The latest (Q1 2022) Global House Price Index from Knight Frank has revealed that house prices across 56 countries and territories worldwide increased by 10.2% on average in the year to March 2022.
Despite mounting headwinds, there are still only two markets (Malaysia and Morocco) where prices declined over the 12-month period. Furthermore, 45% of markets are still registering double-digit price growth on an annual basis.
So, why are economists predicting a house price slowdown? The pandemic, resulting supply chain issues, and the crisis in Ukraine are fuelling global inflation. High inflation means rates will rise, pushing up the cost of debt at a time when the cost of living, food and energy prices in particular, are soaring, reducing disposable incomes and the ability of households to relocate or upgrade their homes.

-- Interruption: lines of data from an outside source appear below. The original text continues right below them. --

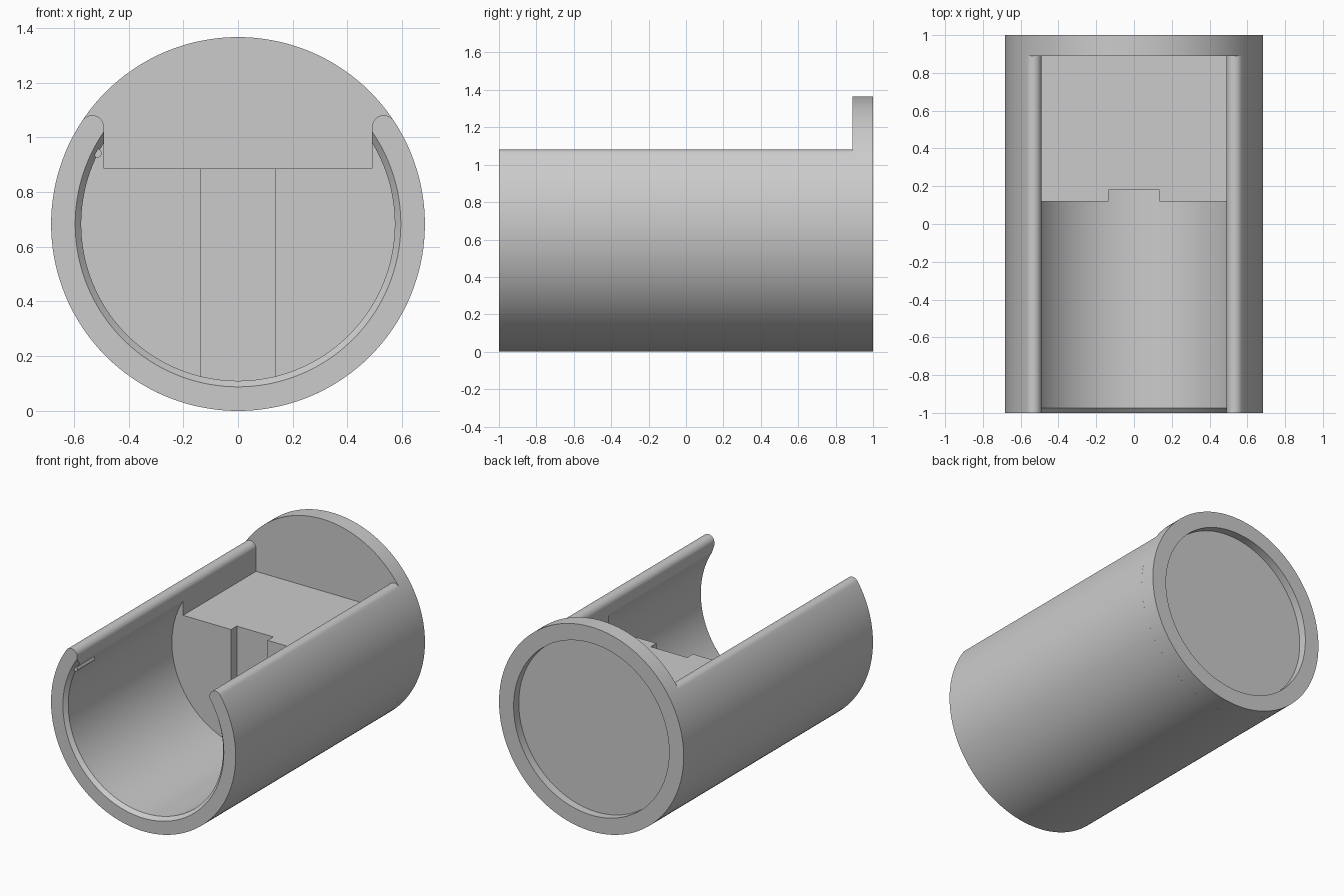
import bpy, bmesh
from math import sin, cos, acos, atan2, sqrt, pi, radians

cube = bpy.data.objects.get("Cube")
if cube:
    bpy.data.objects.remove(cube, do_unlink=True)

R = 0.683        # outer radius, also height of the axis
BORE = 0.573     # inner radius
GAP = 0.49       # half width of the top opening
TIP = 0.043      # rounding of the wall tips
SHELF = 0.885    # height of the flat block top
PLATE_Y = 0.89   # front of the end plate

grey = bpy.data.materials.new("plain grey")
grey.use_nodes = True
colour = (0.6, 0.6, 0.6, 1)
grey.diffuse_color = colour
grey.node_tree.nodes["Principled BSDF"].inputs["Base Color"].default_value = colour


def arc(r, a, b, n, cx=0, cz=R):
    return [(cx + r * cos(a + (b - a) * i / n), cz + r * sin(a + (b - a) * i / n))
            for i in range(n + 1)]


def loft(name, sections):
    """Join equal-length (x, z) outlines at successive y and cap both ends."""
    bm = bmesh.new()
    rings = [[bm.verts.new((x, y, z)) for x, z in pts] for y, pts in sections]
    n = len(rings[0])
    for a, b in zip(rings, rings[1:]):
        for i in range(n):
            j = (i + 1) % n
            bm.faces.new((a[i], a[j], b[j], b[i]))
    bm.faces.new(rings[0])
    bm.faces.new(rings[-1])
    bmesh.ops.recalc_face_normals(bm, faces=bm.faces)
    mesh = bpy.data.meshes.new(name)
    bm.to_mesh(mesh)
    bm.free()
    mesh.materials.append(grey)
    ob = bpy.data.objects.new(name, mesh)
    bpy.context.collection.objects.link(ob)
    return ob


def smooth(ob):
    bpy.ops.object.select_all(action="DESELECT")
    ob.select_set(True)
    bpy.context.view_layer.objects.active = ob
    bpy.ops.object.shade_smooth_by_angle(angle=radians(25))


def wall_outline(inner):
    """Open C section with rounded tips."""
    cx = GAP + TIP
    cz = R + sqrt((R - TIP) ** 2 - cx ** 2)
    t = atan2(cz - R, cx)
    s = acos(GAP / inner)
    outer = arc(R, t, -pi - t, 120)
    left_tip = arc(TIP, pi - t, 0, 14, -cx, cz)[1:]
    inside = arc(inner, -pi - s, s, 120)
    right_tip = arc(TIP, pi, t, 14, cx, cz)[:-1]
    return outer + left_tip + inside + right_tip


# Open tube wall with a chamfered front mouth
shell = loft("tube_wall", [(-1, wall_outline(BORE + 0.022)),
                           (-0.975, wall_outline(BORE)),
                           (PLATE_Y, wall_outline(BORE))])
smooth(shell)

# Round end plate with a shallow recess in its back
plate = loft("end_plate", [(y, arc(r, 0, 2 * pi, 144)[:-1]) for y, r in
                           ((PLATE_Y, R), (1, R), (1, 0.575), (0.945, 0.575))])
smooth(plate)

# Inner block filling the bore, with upright side walls above its flat top
s = acos(GAP / (BORE + 0.002))
block_outline = arc(BORE + 0.002, s, -pi - s, 120) + [(-GAP, SHELF), (GAP, SHELF)]
block = loft("inner_block", [(0.12, block_outline), (PLATE_Y, block_outline)])

# Upright slot in the front of the block
slot = [(-0.135, 0.02), (0.135, 0.02), (0.135, 1), (-0.135, 1)]
cutter = loft("slot_cutter", [(0, slot), (0.18, slot)])
cutter.hide_render = True
cut = block.modifiers.new("slot", "BOOLEAN")
cut.operation = "DIFFERENCE"
cut.solver = "EXACT"
cut.object = cutter
bpy.context.view_layer.objects.active = block
bpy.ops.object.modifier_apply(modifier=cut.name)
bpy.data.objects.remove(cutter, do_unlink=True)
smooth(block)

# Small catch ridge inside one wall near the mouth
ridge_outline = arc(0.016, 0, 2 * pi, 20, -0.514, 0.942)[:-1]
smooth(loft("catch_ridge", [(-0.985, ridge_outline), (-0.8, ridge_outline)]))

Amongst others, the US, UK, Australia, New Zealand and Canada, all hiked rates in the first quarter and even the dovish European Central Bank is expected to act in July with a view to exiting negative rates in September or even sooner. But in most cases, Knight Frank expects a soft landing due to supply constraints, robust household balance-sheets and a greater willingness on the part of homeowners to spend more on their living arrangements following stringent lockdowns.
However, strong inflation means the gap between nominal and real house price growth is widening. In nominal terms, house prices across 56 countries and territories are rising at a rate of 10.2%, in real terms (once adjusted for inflation) the figure is closer to 3.3%, according to the report.